Records shown Start Marker

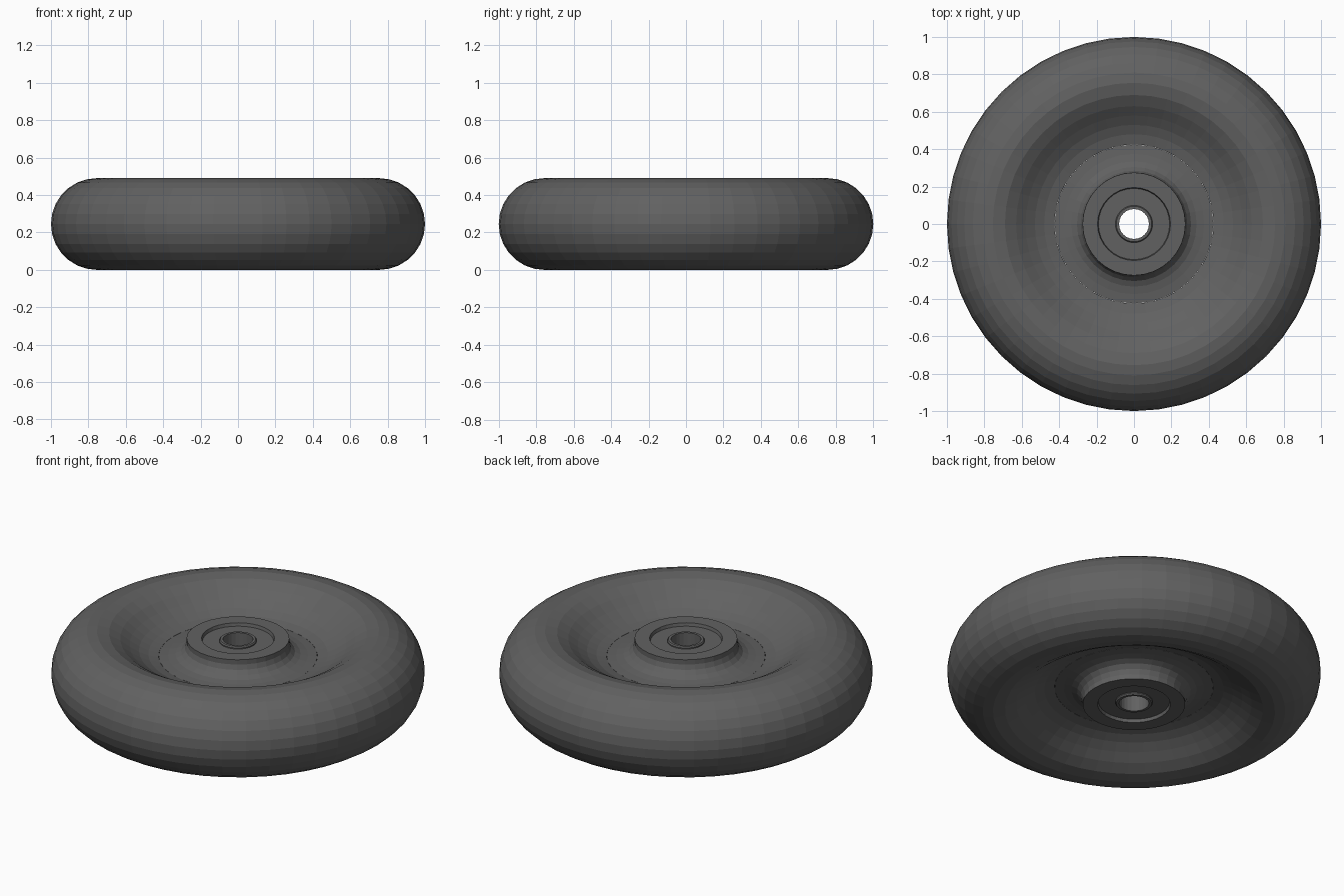
import bpy, bmesh, math

if "Cube" in bpy.data.objects:
    bpy.data.objects.remove(bpy.data.objects["Cube"])

MID = 0.245   # height of the wheel's mirror plane


def lathe(name, half, segs):
    """Revolve a half profile (radius, height above mid plane), mirrored about the mid plane."""
    profile = half + [(r, -h) for r, h in reversed(half) if h > 1e-6]
    bm = bmesh.new()
    rings = []
    for r, h in profile:
        rings.append([bm.verts.new((r * math.cos(2 * math.pi * i / segs),
                                    r * math.sin(2 * math.pi * i / segs),
                                    MID + h)) for i in range(segs)])
    n = len(rings)
    for k in range(n):
        a, b = rings[k], rings[(k + 1) % n]
        for i in range(segs):
            j = (i + 1) % segs
            bm.faces.new((a[i], a[j], b[j], b[i]))
    bmesh.ops.recalc_face_normals(bm, faces=bm.faces)
    mesh = bpy.data.meshes.new(name)
    bm.to_mesh(mesh)
    bm.free()
    obj = bpy.data.objects.new(name, mesh)
    bpy.context.collection.objects.link(obj)
    mat = bpy.data.materials.get("dark_rubber") or bpy.data.materials.new("dark_rubber")
    mat.diffuse_color = (0.12, 0.12, 0.12, 1)
    mat.use_nodes = True
    mat.node_tree.nodes["Principled BSDF"].inputs["Base Color"].default_value = mat.diffuse_color
    mesh.materials.append(mat)
    return obj


# Tyre: dished sidewall sweeping up into a round tread
tyre = [(0.425, 0.095), (0.48, 0.108), (0.53, 0.130), (0.58, 0.162),
        (0.63, 0.199), (0.69, 0.232)]
tyre += [(0.755 + 0.245 * math.sin(a), 0.245 * math.cos(a))
         for a in [math.pi / 2 * k / 7 for k in range(8)]]
lathe("tyre", tyre, 48)

# Hub: flared flange rising to a rim with a thin lip
hub = [(0.19, 0.18), (0.195, 0.20), (0.275, 0.20), (0.275, 0.172),
       (0.285, 0.145), (0.305, 0.122), (0.335, 0.108), (0.375, 0.10), (0.425, 0.095)]
lathe("hub", hub, 32)

# Bearing plate recessed into the hub
lathe("bearing", [(0.09, 0.182), (0.196, 0.182)], 32)

# Axle sleeve with a through hole
lathe("axle_sleeve", [(0.08, 0.195), (0.095, 0.195), (0.10, 0.188)], 24)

Records shown End Marker

Print every entry exactly as written, without the pictures.

import bpy, bmesh, math

if "Cube" in bpy.data.objects:
    bpy.data.objects.remove(bpy.data.objects["Cube"])

MID = 0.245   # height of the wheel's mirror plane


def lathe(name, half, segs):
    """Revolve a half profile (radius, height above mid plane), mirrored about the mid plane."""
    profile = half + [(r, -h) for r, h in reversed(half) if h > 1e-6]
    bm = bmesh.new()
    rings = []
    for r, h in profile:
        rings.append([bm.verts.new((r * math.cos(2 * math.pi * i / segs),
                                    r * math.sin(2 * math.pi * i / segs),
                                    MID + h)) for i in range(segs)])
    n = len(rings)
    for k in range(n):
        a, b = rings[k], rings[(k + 1) % n]
        for i in range(segs):
            j = (i + 1) % segs
            bm.faces.new((a[i], a[j], b[j], b[i]))
    bmesh.ops.recalc_face_normals(bm, faces=bm.faces)
    mesh = bpy.data.meshes.new(name)
    bm.to_mesh(mesh)
    bm.free()
    obj = bpy.data.objects.new(name, mesh)
    bpy.context.collection.objects.link(obj)
    mat = bpy.data.materials.get("dark_rubber") or bpy.data.materials.new("dark_rubber")
    mat.diffuse_color = (0.12, 0.12, 0.12, 1)
    mat.use_nodes = True
    mat.node_tree.nodes["Principled BSDF"].inputs["Base Color"].default_value = mat.diffuse_color
    mesh.materials.append(mat)
    return obj


# Tyre: dished sidewall sweeping up into a round tread
tyre = [(0.425, 0.095), (0.48, 0.108), (0.53, 0.130), (0.58, 0.162),
        (0.63, 0.199), (0.69, 0.232)]
tyre += [(0.755 + 0.245 * math.sin(a), 0.245 * math.cos(a))
         for a in [math.pi / 2 * k / 7 for k in range(8)]]
lathe("tyre", tyre, 48)

# Hub: flared flange rising to a rim with a thin lip
hub = [(0.19, 0.18), (0.195, 0.20), (0.275, 0.20), (0.275, 0.172),
       (0.285, 0.145), (0.305, 0.122), (0.335, 0.108), (0.375, 0.10), (0.425, 0.095)]
lathe("hub", hub, 32)

# Bearing plate recessed into the hub
lathe("bearing", [(0.09, 0.182), (0.196, 0.182)], 32)

# Axle sleeve with a through hole
lathe("axle_sleeve", [(0.08, 0.195), (0.095, 0.195), (0.10, 0.188)], 24)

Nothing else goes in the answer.